Nokia isn’t the only one trying to goad the passionate Apple masses. In a blog post on Tuesday, following Apple’s iPhone 5S / iPhone 5C announcement, HTC’s Ben Ho accused the Cupertino company of being a follower, calling Apple “a supposed market leader.” Supposed, as in the company’s worldwide market share and consistent quarterly performance aren’t enough to constitute market leader status. Ho sure doesn’t mince words, even if there’s no denying that, yes, Apple is, in fact, one of today’s top market leaders, and well ahead of HTC.
On big event days, particularly ones involving Apple, competitors and PR folks are quick to come out swinging, even if the companies are clearly attempting to swing above their weight. In the case of HTC, Ho says today is merely a confirmation that HTC is clearly superior, and was first to pioneer the use of metal in smartphones. This, too, is questionable seeing as the iPhone 5 was released months before the HTC One.
“We’re proving that true innovation is still possible in an industry dominated by a duopoly that is simply running out of ideas,” Ho writes. “HTC has a proud history of breakthroughs and firsts. Earlier this year we changed the industry yet again with the acclaimed HTC One.”

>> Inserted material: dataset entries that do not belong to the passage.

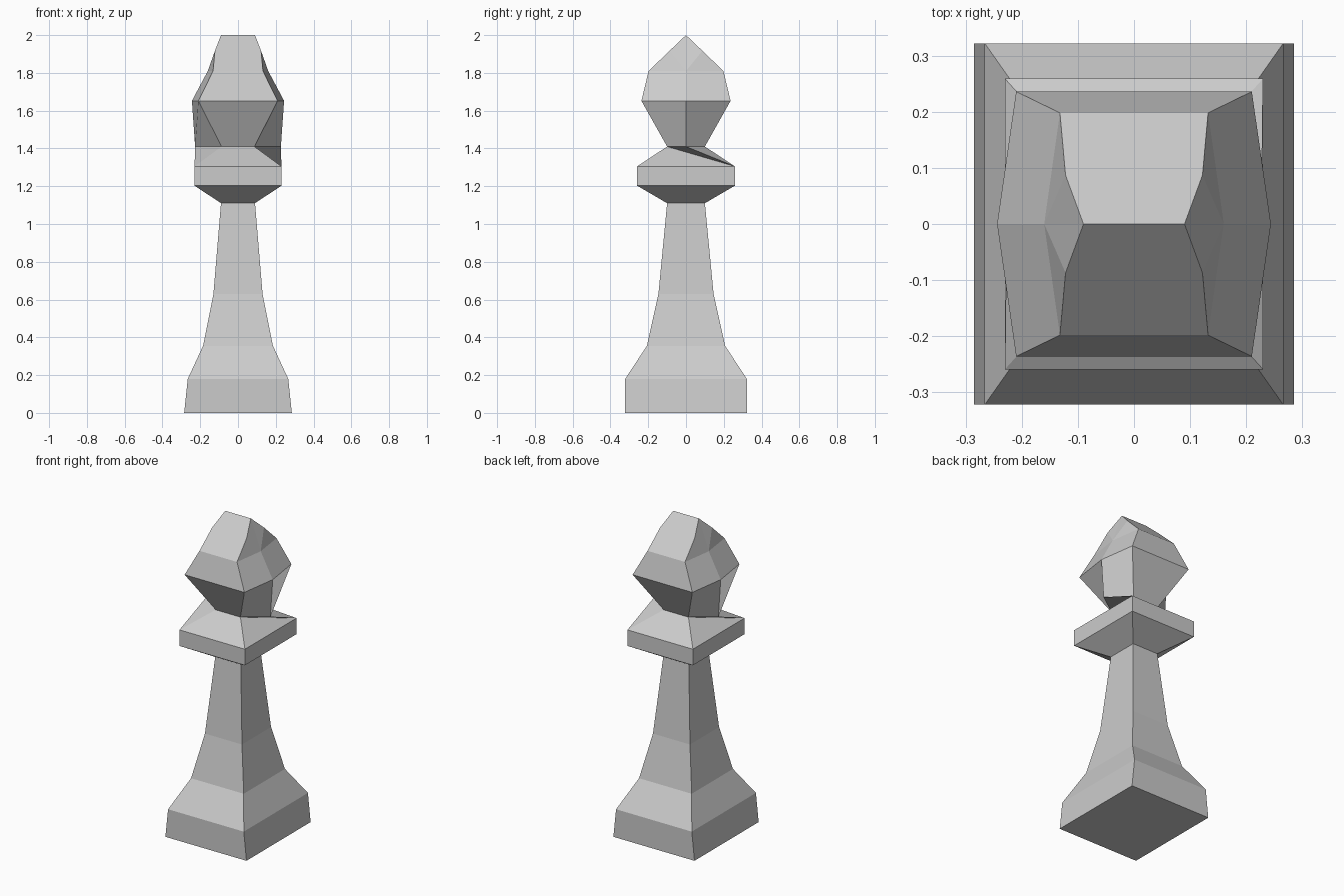
import bpy
import bmesh

if "Cube" in bpy.data.objects:
    bpy.data.objects.remove(bpy.data.objects["Cube"])


def rect_ring(bm, x, y, z):
    return [bm.verts.new((sx * x, sy * y, z))
            for sx, sy in ((1, -1), (1, 1), (-1, 1), (-1, -1))]


def hex_ring(bm, x, y, mid, z):
    # rectangle with an extra point in the middle of each side
    return [bm.verts.new(p) for p in (
        (x, -y, z), (mid, 0, z), (x, y, z),
        (-x, y, z), (-mid, 0, z), (-x, -y, z))]


def bridge(bm, a, b):
    n = len(a)
    for i in range(n):
        j = (i + 1) % n
        bm.faces.new((a[i], a[j], b[j], b[i]))


def finish(bm, name):
    mesh = bpy.data.meshes.new(name)
    bm.to_mesh(mesh)
    bm.free()
    obj = bpy.data.objects.new(name, mesh)
    bpy.context.collection.objects.link(obj)


NECK = (0.087, 0.10, 0.227, 1.41)

# base, stem and collar: stacked rectangular sections (half x, half y, z)
bm = bmesh.new()
rings = [rect_ring(bm, *s) for s in (
    (0.285, 0.322, 0), (0.266, 0.322, 0.18), (0.185, 0.207, 0.355),
    (0.13, 0.146, 0.63), (0.09, 0.10, 1.11),
    (0.23, 0.259, 1.203), (0.23, 0.259, 1.305))]
bm.faces.new(rings[0][::-1])
for a, b in zip(rings, rings[1:]):
    bridge(bm, a, b)

# collar top: slopes in to the six-sided neck
r, h = rings[-1], hex_ring(bm, *NECK)
for k in (0, 1):
    r0, r1, r2 = (r[(i + 2 * k) % 4] for i in range(3))
    h0, h1, h2, h3 = (h[(i + 3 * k) % 6] for i in range(4))
    bm.faces.new((r0, r1, h0))
    bm.faces.new((r1, h1, h0))
    bm.faces.new((r1, h2, h1))
    bm.faces.new((r1, r2, h3, h2))
finish(bm, "base_stem_and_collar")

# head: six-sided sections (half x, half y, side middle x, z)
bm = bmesh.new()
rings = [hex_ring(bm, *s) for s in (
    NECK, (0.21, 0.236, 0.244, 1.652), (0.132, 0.198, 0.16, 1.81))]
for a, b in zip(rings, rings[1:]):
    bridge(bm, a, b)

# wedge-shaped top with a ridge along x
c = rings[-1]
s = [bm.verts.new((sx * 0.122, sy * 0.087, 1.917))
     for sx, sy in ((1, -1), (1, 1), (-1, 1), (-1, -1))]
right, left = (bm.verts.new((x, 0, 2)) for x in (0.09, -0.09))
bm.faces.new((c[5], c[0], s[0], right, left, s[3]))
bm.faces.new((c[2], c[3], s[2], left, right, s[1]))
for a, m, b, sa, sb, tip in ((c[0], c[1], c[2], s[0], s[1], right),
                             (c[3], c[4], c[5], s[2], s[3], left)):
    for tri in ((a, m, sa), (m, tip, sa), (m, b, sb), (m, sb, tip)):
        bm.faces.new(tri)
finish(bm, "head")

While the device may have introduced neat concepts, such as BoomSound, BlinkFeed and its UltraPixel camera, Apple’s iPhone 5 is still much more popular; it also has a terrific camera that’s arguably still one of the best on the market. But perhaps one of Ho’s more curious accusations is “the iPhone looks the same” argument.

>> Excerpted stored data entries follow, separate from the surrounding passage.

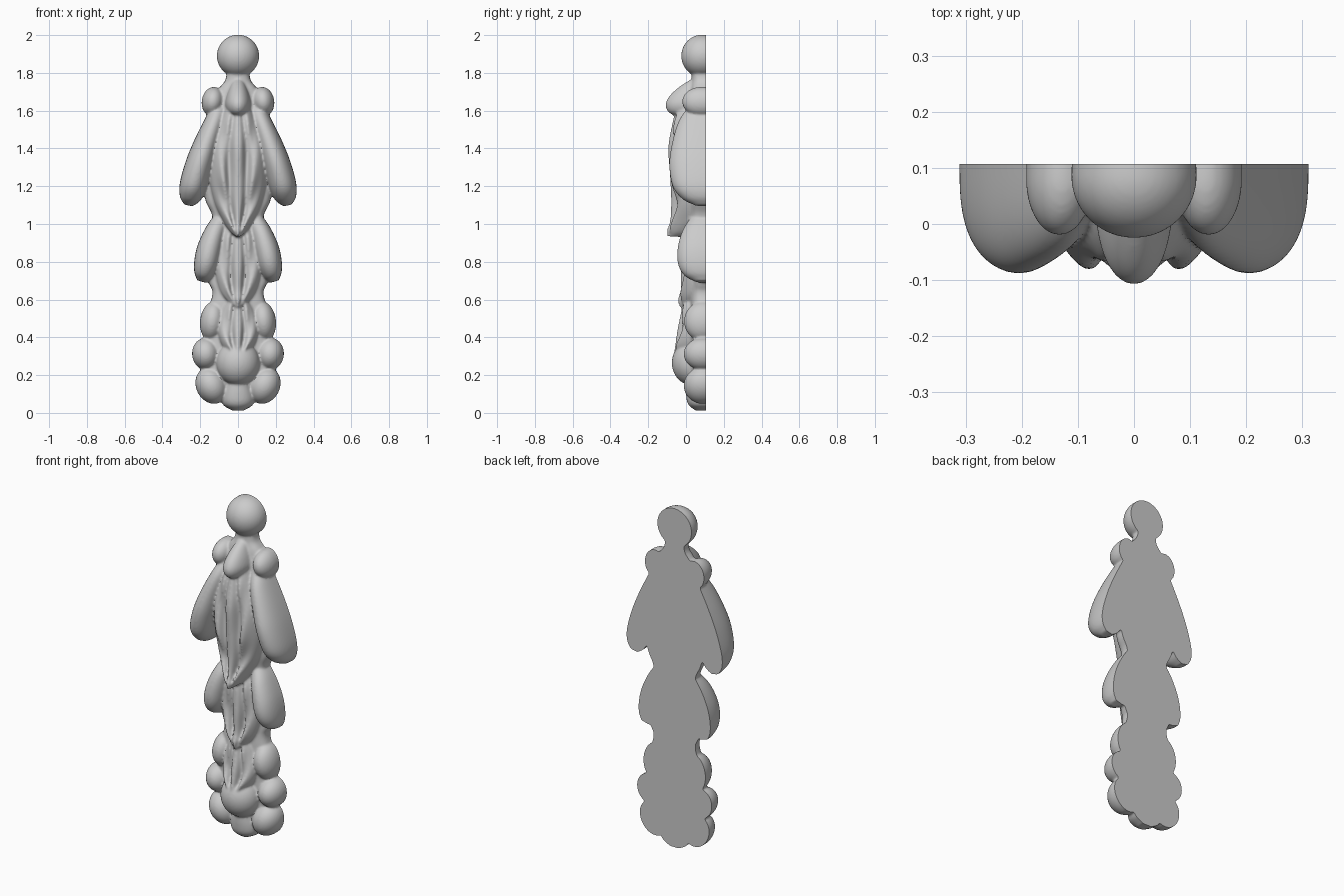
import bpy, bmesh, math
from mathutils import Vector

if "Cube" in bpy.data.objects:
    bpy.data.objects.remove(bpy.data.objects["Cube"])

BACK = 0.107      # flat rear plane
DEEP = 0.17       # parts run past the rear plane, then get trimmed
parts = []


def finish(name, bm):
    bmesh.ops.recalc_face_normals(bm, faces=bm.faces)
    me = bpy.data.meshes.new(name)
    bm.to_mesh(me)
    bm.free()
    ob = bpy.data.objects.new(name, me)
    bpy.context.collection.objects.link(ob)
    parts.append(ob)


def spline(st, n):
    """Catmull-Rom through the stations, n steps per span."""
    v = [Vector(s) for s in st]
    v = [2 * v[0] - v[1]] + v + [2 * v[-1] - v[-2]]
    out = []
    for i in range(1, len(v) - 2):
        a, b, c, d = v[i - 1:i + 3]
        for k in range(n):
            t = k / n
            out.append(0.5 * (2 * b + (c - a) * t + (2 * a - 5 * b + 4 * c - d) * t * t
                              + (3 * b - a - 3 * c + d) * t ** 3))
    out.append(v[-2])
    return out


def lobe(name, stations, side=1, power=0.8, relief=None, n=8, m=48):
    """Domed strip; stations are (x, z, half width, front y)."""
    bm = bmesh.new()
    pts = spline(stations, n)
    rings = []
    for i, p in enumerate(pts):
        a, b = pts[max(i - 1, 0)], pts[min(i + 1, len(pts) - 1)]
        t = Vector((b[0] - a[0], b[1] - a[1])).normalized()
        w = max(p[2], 0.004)
        ring = []
        for k in range(m + 1):
            ang = math.pi * k / m
            u, h = math.cos(ang), max(math.sin(ang), 0) ** power
            y = BACK - (BACK - p[3]) * h
            if relief:
                y += relief(u, i / (len(pts) - 1)) * h
            ring.append((side * (p[0] - t.y * u * w), y, p[1] + t.x * u * w))
        ring.append((ring[-1][0], DEEP, ring[-1][2]))
        ring.append((ring[0][0], DEEP, ring[0][2]))
        rings.append([bm.verts.new(c) for c in ring])
    for r, s in zip(rings, rings[1:]):
        for k in range(len(r)):
            j = (k + 1) % len(r)
            bm.faces.new((r[k], r[j], s[j], s[k]))
    bm.faces.new(rings[0])
    bm.faces.new(rings[-1])
    finish(name, bm)


def bead(name, x, z, rx, rz, front, tilt=0, ry=0.1):
    """Rounded knob whose foremost point is at y = front."""
    bm = bmesh.new()
    bmesh.ops.create_uvsphere(bm, u_segments=40, v_segments=24, radius=1)
    c, s = math.cos(tilt), math.sin(tilt)
    for v in bm.verts:
        px, pz = v.co.x * rx, v.co.z * rz
        # front half domed, back half run straight to the rear
        y = front + ry + v.co.y * (ry if v.co.y < 0 else 0.2)
        v.co = (x + px * c + pz * s, y, z - px * s + pz * c)
    finish(name, bm)


def veins(depth, ribs):
    """Raised midrib, two channels and slanted folds."""
    def f(u, t):
        a = abs(u)
        fade = math.sin(math.pi * min(max(t, 0), 1)) ** 0.6
        g = math.exp(-((a - 0.3) / 0.13) ** 2)
        fold = math.sin(2 * math.pi * (ribs * t + 0.9 * a)) * math.exp(-((a - 0.5) / 0.25) ** 2)
        return fade * depth * (g + 0.45 * fold)
    return f


# body behind the ornaments
lobe("body", [(0, 1.85, .06, .03), (0, 1.765, .066, .03), (0, 1.7, .11, .02), (0, 1.57, .145, 0),
              (0, 1.35, .19, 0), (0, 1.14, .175, .01), (0, 1.03, .135, .01), (0, .85, .16, .02),
              (0, .7, .155, .03), (0, .63, .135, .02), (0, .5, .17, .02), (0, .3, .19, .02),
              (0, .15, .18, .03), (0, .06, .1, .05)], power=0.5)

# finial
bead("finial_bead", 0, 1.89, .112, .112, -.025, ry=.11)
lobe("centre_drop", [(0, 1.78, .025, .05), (0, 1.73, .045, -.03), (0, 1.68, .063, -.085),
                     (0, 1.635, .071, -.107), (0, 1.595, .06, -.095), (0, 1.567, .03, -.05)], power=.65)

# main leaf
lobe("main_leaf", [(0, 1.62, .07, -.05), (0, 1.52, .11, -.075), (0, 1.4, .145, -.093),
                   (0, 1.25, .155, -.085), (0, 1.12, .13, -.078), (0, 1.02, .085, -.085),
                   (0, .96, .045, -.103), (0, .932, .012, -.098)],
     power=.55, relief=veins(.036, 3), n=12, m=64)

# middle leaf
lobe("middle_leaf", [(0, 1.0, .07, .0), (0, .9, .11, -.02), (0, .77, .125, -.027),
                     (0, .66, .105, -.028), (0, .6, .068, -.042), (0, .562, .02, -.036)],
     power=.5, relief=veins(.032, 2), n=12, m=64)

# lower leaf resting on a round boss
lobe("lower_leaf", [(0, .62, .05, -.01), (0, .54, .09, -.025), (0, .44, .11, -.045),
                    (0, .36, .09, -.058), (0, .31, .045, -.065), (0, .295, .015, -.06)],
     power=.5, relief=veins(.03, 2), n=12, m=64)
bead("lower_boss", 0, .265, .115, .12, -.075, ry=.11)
lobe("bottom_lobe", [(0, .2, .05, -.0), (0, .1, .085, .0), (0, .045, .08, .012), (0, .012, .03, .05)], power=.7)

# mirrored side pieces
for s, tag in ((1, "right"), (-1, "left")):
    bead("collar_bead_" + tag, s * .133, 1.648, .059, .078, -.02, s * -.15)
    lobe("upper_wing_" + tag, [(.09, 1.63, .04, .02), (.125, 1.54, .053, -.04), (.17, 1.42, .066, -.075),
                               (.207, 1.31, .073, -.088), (.238, 1.2, .072, -.07),
                               (.254, 1.135, .055, -.02), (.262, 1.098, .022, .05)], s, .65)
    lobe("middle_wing_" + tag, [(.08, 1.04, .04, .03), (.12, .96, .055, -.02), (.15, .87, .066, -.044),
                                (.168, .79, .065, -.042), (.182, .73, .05, -.01),
                                (.192, .695, .025, .05)], s, .65)
    bead("upper_petal_" + tag, s * .135, .485, .066, .105, -.01, s * -.12)
    bead("side_petal_" + tag, s * .17, .312, .073, .085, -.012, s * .1)
    bead("lower_petal_" + tag, s * .14, .145, .082, .1, -.012, s * .45)

# fuse the parts into one soft carved piece
with bpy.context.temp_override(active_object=parts[0], object=parts[0],
                               selected_objects=parts, selected_editable_objects=parts):
    bpy.ops.object.join()
carving = parts[0]
carving.name = "carved_ornament"
rm = carving.modifiers.new("fuse", 'REMESH')
rm.mode = 'VOXEL'
rm.voxel_size = 0.0065
sm = carving.modifiers.new("soften", 'SMOOTH')
sm.factor = 0.5
sm.iterations = 6
bpy.context.view_layer.update()
dg = bpy.context.evaluated_depsgraph_get()
mesh = bpy.data.meshes.new_from_object(carving.evaluated_get(dg))
carving.modifiers.clear()
carving.data = mesh

# trim to the flat back
bm = bmesh.new()
bm.from_mesh(mesh)
cut = bmesh.ops.bisect_plane(bm, geom=bm.verts[:] + bm.edges[:] + bm.faces[:], dist=1e-6,
                             plane_co=(0, BACK, 0), plane_no=(0, 1, 0), clear_outer=True)
bmesh.ops.holes_fill(bm, edges=[e for e in bm.edges if e.is_boundary], sides=0)
bmesh.ops.recalc_face_normals(bm, faces=bm.faces)
bm.to_mesh(mesh)
bm.free()

bpy.ops.object.select_all(action='DESELECT')
carving.select_set(True)
bpy.context.view_layer.objects.active = carving
bpy.ops.object.shade_smooth_by_angle(angle=math.radians(50))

There’s no denying that the iPhone 5S sports the same design as the iPhone 5—we expected that—and those untrained won’t be able to tell the difference; the new Touch ID home button is subtle, and the dual-LED flash is barely noticeable. But that really shouldn’t be a criticism when HTC introduced the One X, and then followed that up with the One X+—both largely similar designs. Or even the Butterfly and Butterfly S (or HTC One, One Mini and maybe the One Max). How would Ho respond to those seemingly incremental devices?
“At HTC, change is who we are,” Ho says. “Change is what we do.”
But even change doesn’t lead to resounding success. So which company is doing it right?